Payday lending, typically loans of $350 or less with high percentage interest rates for two-week periods, can be an important source of emergency funds in these cases. However, the practice can trap borrowers in an endless cycle of two-week loans.
The resolution emphasizes the biblical principle of paying one’s debt and equally underscores the Scripture’s instruction to protect the poor from exploitation, in condemning predatory payday lending, and calling for churches to offer financial education and training and for government leaders to investigate and pass policies to further protect financially vulnerable Louisianans from exploitation.
Finally, the committee drafted a resolution, ON THE GOSPEL AND IMMIGRATION, based on a 2011 SBC resolution with the same name, but heavily edited by the committee. The committee felt led to speak to the issue following the Southern Baptist messengers’ vote this summer to approve a resolution about immigration.
The measure avoids language about “appropriate restitutionary measures,” in the 2018 and 2011 SBC resolutions. But it restates the call in both “to secure the borders” and “hold businesses accountable” for hiring illegal immigrants, while asking the government to implement “a carefully considered path to legal status, and not amnesty, for those undocumented immigrants already living in our country.”
Importantly, the statement acknowledges possible disagreements among Louisiana Baptists about how to achieve public policy regarding immigration. However, it also offers agreement that “when it comes to the Gospel of Jesus Christ, the message, in every language and to every person, is ‘Whosoever will may come.’”

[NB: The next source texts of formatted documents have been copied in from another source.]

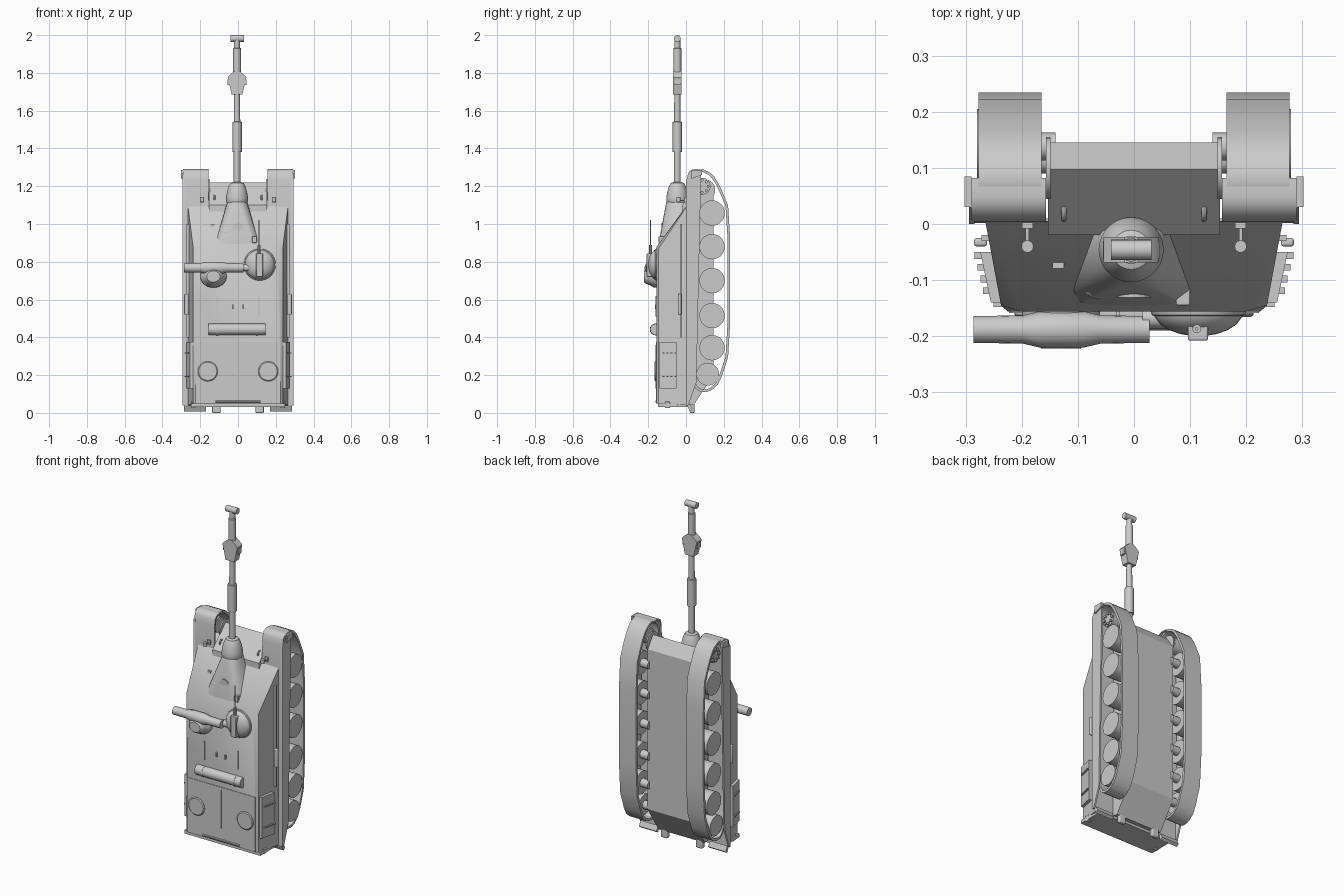
import bpy, bmesh, math
from mathutils import Vector, Matrix

if "Cube" in bpy.data.objects:
    bpy.data.objects.remove(bpy.data.objects["Cube"])


def finish(name, bm, bevel=0):
    bmesh.ops.recalc_face_normals(bm, faces=bm.faces)
    me = bpy.data.meshes.new(name)
    bm.to_mesh(me)
    bm.free()
    ob = bpy.data.objects.new(name, me)
    bpy.context.collection.objects.link(ob)
    if bevel:
        m = ob.modifiers.new("bevel", "BEVEL")
        m.width, m.segments = bevel, 3
    return ob


def convex(name, pts, bevel=0):
    bm = bmesh.new()
    vs = [bm.verts.new(p) for p in pts]
    r = bmesh.ops.convex_hull(bm, input=vs)
    loose = [v for v in bm.verts if not v.link_faces]
    bmesh.ops.delete(bm, geom=loose, context="VERTS")
    bmesh.ops.dissolve_limit(bm, angle_limit=0.02, verts=bm.verts, edges=bm.edges)
    return finish(name, bm, bevel)


def box(name, x, y, z, bevel=0):
    return convex(name, [(a, b, c) for a in x for b in y for c in z], bevel)


def prism(name, prof, x0, x1):
    """(y, z) profile extruded along x"""
    bm = bmesh.new()
    f = bm.faces.new([bm.verts.new((x0, y, z)) for y, z in prof])
    r = bmesh.ops.extrude_face_region(bm, geom=[f])
    bmesh.ops.translate(bm, vec=(x1 - x0, 0, 0), verts=[v for v in r["geom"] if isinstance(v, bmesh.types.BMVert)])
    return finish(name, bm)


def lathe(name, prof, loc, axis="Z", n=24, stretch=1):
    """(radius, height) profile spun about an axis"""
    rot = {"Z": Matrix(), "X": Matrix.Rotation(math.pi / 2, 4, "Y"), "-Y": Matrix.Rotation(math.pi / 2, 4, "X")}[axis]
    bm = bmesh.new()
    rings = [[bm.verts.new((r * math.cos(2 * math.pi * i / n), stretch * r * math.sin(2 * math.pi * i / n), h))
              for i in range(n)] for r, h in prof]
    for a, b in zip(rings, rings[1:]):
        for i in range(n):
            bm.faces.new((a[i], a[(i + 1) % n], b[(i + 1) % n], b[i]))
    bm.faces.new(rings[0])
    bm.faces.new(rings[-1])
    bm.transform(Matrix.Translation(loc) @ rot)
    return finish(name, bm)


def cyl(name, loc, r, length, axis="Z", n=24):
    return lathe(name, [(r, -length / 2), (r, length / 2)], loc, axis, n)


def dome(name, loc, r, h, n=24):
    prof = [(r, 0)] + [(r * math.cos(a), h * math.sin(a)) for a in [0.25, 0.55, 0.85, 1.15, 1.4]]
    return lathe(name, prof, loc, "-Y", n)


def smooth_path(p, closed):
    out = []
    n = len(p)
    for i in range(n if closed else n - 1):
        a, b = Vector(p[i]), Vector(p[(i + 1) % n])
        out += [a.lerp(b, 0.2), a.lerp(b, 0.8)]
    return out if closed else [Vector(p[0])] + out + [Vector(p[-1])]


def ribbon(name, path, x0, x1, t, closed):
    """(y, z) path thickened by t and given a width in x"""
    path = smooth_path(path, closed)
    n = len(path)
    bm = bmesh.new()
    rows = []
    for i, p in enumerate(path):
        a = path[i - 1] if closed or i else p
        b = path[(i + 1) % n] if closed or i < n - 1 else p
        d = (b - a).normalized()
        q = p + Vector((d.y, -d.x)) * t
        rows.append([bm.verts.new(c) for c in ((x0, *p), (x1, *p), (x1, *q), (x0, *q))])
    for i in range(n if closed else n - 1):
        a, b = rows[i], rows[(i + 1) % n]
        for k in range(4):
            bm.faces.new((a[k], a[(k + 1) % 4], b[(k + 1) % 4], b[k]))
    if not closed:
        bm.faces.new(rows[0])
        bm.faces.new(rows[-1])
    return finish(name, bm)


# Hull: lower tub and sloped casemate
prism("lower_hull", [(-0.02, 0.05), (-0.02, 1.1), (0.097, 1.22), (0.145, 1.15), (0.145, 0.2), (0.04, 0.04)], -0.153, 0.153)
convex("casemate", [(s * x, y, z) for s in (-1, 1) for x, y, z in [
    (0.265, 0.005, 0.04), (0.265, 0.005, 1.095), (0.237, -0.145, 0.05), (0.237, -0.145, 0.87), (0.15, 0.005, 1.1),
    (0.225, -0.156, 0.05), (0.225, -0.156, 0.6), (0.2, -0.156, 0.88)]])

# Running gear
track = [(0.02, 1.2), (0.035, 1.26), (0.08, 1.28), (0.13, 1.255), (0.165, 1.2), (0.22, 1.07), (0.22, 0.33),
         (0.165, 0.165), (0.12, 0.125), (0.07, 0.125), (0.035, 0.18)]
fender = [(0.002, 0.04), (0.002, 0.3), (0.002, 1.22), (0.012, 1.275), (0.04, 1.292), (0.082, 1.288)]
for s, side in ((-1, "left"), (1, "right")):
    def X(*v):
        return tuple(s * i for i in v)
    ribbon("track_" + side, track, *X(0.165, 0.277), -0.014, True)
    for i, z in enumerate((1.058, 0.88, 0.7, 0.515, 0.345, 0.205)):
        y = 0.138 if i < 5 else 0.115
        cyl(f"road_wheel_{side}_{i}", (s * 0.235, y, z), 0.067 if i < 5 else 0.06, 0.09, "X", 28)
        cyl(f"wheel_axle_{side}_{i}", (s * 0.17, y, z), 0.025, 0.06, "X", 12)
    cyl("drive_sprocket_" + side, (s * 0.215, 0.085, 1.2), 0.045, 0.07, "X", 16)
    for i in range(8):
        a = i * math.pi / 4
        cyl(f"sprocket_bolt_{side}_{i}", (s * 0.254, 0.085 + 0.032 * math.cos(a), 1.2 + 0.032 * math.sin(a)),
            0.008, 0.012, "X", 8)
    cyl("final_drive_" + side, (s * 0.153, 0.1, 1.18), 0.055, 0.008, "X", 24)

    # Fenders, skirts and rear flaps
    ribbon("fender_" + side, fender, *X(0.157, 0.29), 0.008, False)
    convex("fender_skirt_" + side, [(x, y, z) for x in X(0.284, 0.294)
           for y, z in [(0, 0.04), (0, 1.23), (0.03, 1.285), (0.08, 1.285), (0.05, 1.2), (0.055, 0.16), (0.012, 0.04)]])
    convex("fender_wing_" + side, [(s * x, y, z) for x in (0.29, 0.302)
           for y, z in [(0.03, 1.285), (0.085, 1.285), (0.085, 1.26), (0.03, 1.24)]])
    prism("mud_flap_" + side, [(0.005, 0.04), (0.02, 0.008), (0.035, 0.02), (0.02, 0.05)], *X(0.17, 0.285))

    # Side stowage boxes with latches
    convex("stowage_box_" + side, [(s * x, y, z) for z in (0.13, 0.375)
           for x, y in [(0.235, -0.14), (0.255, -0.14), (0.274, -0.05), (0.24, -0.05)]])
    for k, z in enumerate((0.19, 0.315)):
        for j in range(4):
            y = -0.125 + j * 0.021
            x = 0.262 + 0.005 * j
            box(f"box_latch_{side}_{k}_{j}", X(x - 0.01, x + 0.007), (y, y + 0.012), (z, z + 0.006))
    box("side_rail_" + side, X(0.258, 0.272), (-0.03, -0.02), (0.4, 1.0))
    convex("pry_tool_" + side, [(s * x, y, z) for x in (0.262, 0.285) for y in (-0.025, -0.04) for z in (0.52, 0.63)], 0.005)

    # Headlights and tow hooks on the nose
    cyl("headlight_" + side, (s * 0.19, -0.04, 1.13), 0.011, 0.025, "Z", 12)
    box("headlight_stem_" + side, X(0.187, 0.193), (-0.035, 0.005), (1.122, 1.128))
    box("headlight_base_" + side, X(0.18, 0.2), (-0.008, 0.004), (1.115, 1.14))
    bpy.ops.mesh.primitive_torus_add(location=(s * 0.125, 0.022, 1.135), rotation=(0, math.pi / 2, 0), major_radius=0.014,
                                     minor_radius=0.005, major_segments=14, minor_segments=8)
    bpy.context.object.name = "front_tow_hook_" + side

    # Rear deck hatches and rear tow hooks
    lathe("rear_hatch_" + side, [(0.053, 0), (0.053, 0.008), (0.048, 0.012)], (s * 0.16, -0.154, 0.22), "-Y", 28)
    box("rear_hook_" + side, X(0.093, 0.137), (0.02, 0.045), (0.0, 0.06), 0.006)
    box("upper_rear_hook_" + side, X(0.225, 0.25), (-0.11, -0.085), (0.025, 0.06), 0.004)
    box("rear_grille_" + side, X(0.03, 0.19), (-0.11, -0.07), (0.034, 0.05))
    box("deck_strip_" + side, X(0.107, 0.113), (-0.162, -0.15), (0.51, 0.62))
    box("deck_handle_" + side, X(0.025, 0.032), (-0.165, -0.15), (0.55, 0.575))

# Cast gun housing
convex("gun_housing", [(-0.004 + 0.052 * math.cos(a * math.pi / 8), -0.047 + 0.057 * math.sin(a * math.pi / 8), 1.12)
                       for a in range(16)]
       + [(-0.123, -0.125, 0.89), (0.114, -0.125, 0.89), (-0.095, -0.142, 0.9), (0.085, -0.142, 0.9),
          (-0.075, 0.02, 1.06), (0.067, 0.02, 1.06), (-0.06, -0.155, 0.84), (0.05, -0.155, 0.84)], 0.008)
dome("housing_sight", (-0.065, -0.112, 0.955), 0.025, 0.022, 16)
cyl("housing_cap", (0.0, -0.125, 0.975), 0.03, 0.012, "-Y", 20)
box("sight_block", (0.075, 0.1), (-0.145, -0.1), (0.9, 0.935), 0.003)
box("glacis_plate", (-0.145, -0.125), (-0.079, -0.055), (0.985, 1.0))

# Gun: mantlet ball, stepped barrel and muzzle fittings
G = (-0.005, -0.046, 0)
lathe("mantlet", [(0.05, 1.1), (0.058, 1.12), (0.058, 1.14), (0.053, 1.17), (0.044, 1.2), (0.035, 1.217), (0.02, 1.222)], G, n=28)
lathe("barrel", [(0.018, 1.21), (0.018, 1.38), (0.025, 1.382), (0.025, 1.54), (0.017, 1.542), (0.015, 1.8), (0.021, 1.805),
                 (0.021, 1.93), (0.016, 1.932), (0.016, 1.985)], G, n=20)
convex("muzzle_block", [(-0.005 + s * x, -0.046 + y, z) for s in (-1, 1) for y in (-0.023, 0.023)
                        for x, z in [(0.028, 1.685), (0.049, 1.775), (0.043, 1.785), (0.012, 1.81)]])
for s in (-1, 1):
    box("muzzle_vent", (-0.005 + s * 0.036, -0.005 + s * 0.05), (-0.062, -0.03), (1.735, 1.765))
cyl("muzzle_crossbar", (-0.005, -0.046, 1.982), 0.018, 0.072, "X", 20)

# Roof: cupola with periscope and aerial
lathe("cupola_base", [(0.086, 0), (0.083, 0.012), (0.07, 0.018)], (0.115, -0.15, 0.785), "-Y", 28)
dome("cupola_dome", (0.115, -0.155, 0.785), 0.08, 0.045, 28)
box("cupola_periscope", (0.096, 0.132), (-0.208, -0.17), (0.72, 0.845), 0.004)
cyl("aerial", (0.112, -0.187, 0.92), 0.003, 0.2, "Z", 8)
cyl("aerial_base", (0.112, -0.187, 0.865), 0.008, 0.05, "Z", 10)

# Roof: sight tube and its domed mount
lathe("sight_tube", [(0.024, -0.157), (0.025, -0.07), (0.032, -0.04), (0.032, 0.04), (0.025, 0.07), (0.024, 0.157)],
      (-0.129, -0.188, 0.768), "X", 16)
lathe("sight_mount", [(0.07, 0), (0.068, 0.02), (0.055, 0.035), (0.045, 0.06), (0.035, 0.069)],
      (-0.13, -0.153, 0.722), "-Y", 24, 0.85)
cyl("mount_bracket", (0.04, -0.168, 0.768), 0.018, 0.05, "X", 12)

# Rear deck: rolled tarpaulin with straps, seams and plate
cyl("tarpaulin_roll", (-0.005, -0.16, 0.442), 0.03, 0.3, "X", 16)
for x in (-0.11, 0.1):
    cyl("roll_strap", (x, -0.16, 0.442), 0.032, 0.012, "X", 16)
box("engine_deck", (-0.223, 0.223), (-0.159, -0.15), (0.05, 0.375))
box("deck_seam", (-0.002, 0.002), (-0.161, -0.15), (0.13, 0.36))
cyl("rear_tow_cable", (0, -0.155, 0.06), 0.008, 0.24, "X", 10)
box("rear_bumper", (-0.25, 0.25), (-0.148, 0.01), (0.03, 0.05))

# Smooth only the rounded surfaces
for ob in bpy.context.scene.objects:
    ob.select_set(True)
    bpy.context.view_layer.objects.active = ob
bpy.ops.object.shade_smooth_by_angle(angle=math.radians(32))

Cullen Clark, pastor of First Baptist Church, Crowley, is chairman of the Resolutions Committee, and Clark Palmer, pastor of Faith Baptist Church, Tioga, is vice chairman. Other members are Tommy French, pastor emeritus, Jefferson Baptist Church, Baton Rouge; Larry Johnson, pastor of Crossroads Community Church, Kenner; Steve McAlister, pastor of Westside Baptist Church, Natchitoches; Kayla Muller, member of Williams Boulevard Baptist Church, Kenner; Terry Young, pastor of Airline Baptist Church, Bossier City; Waylon Bailey, pastor of First Baptist Church, Covington (ex officio); George Guillory, pastor of Glen Oaks Baptist Church, Baton Rouge (ex officio); and, Jason Hoychick, pastor of Westview Baptist Church, DeRidder (ex officio).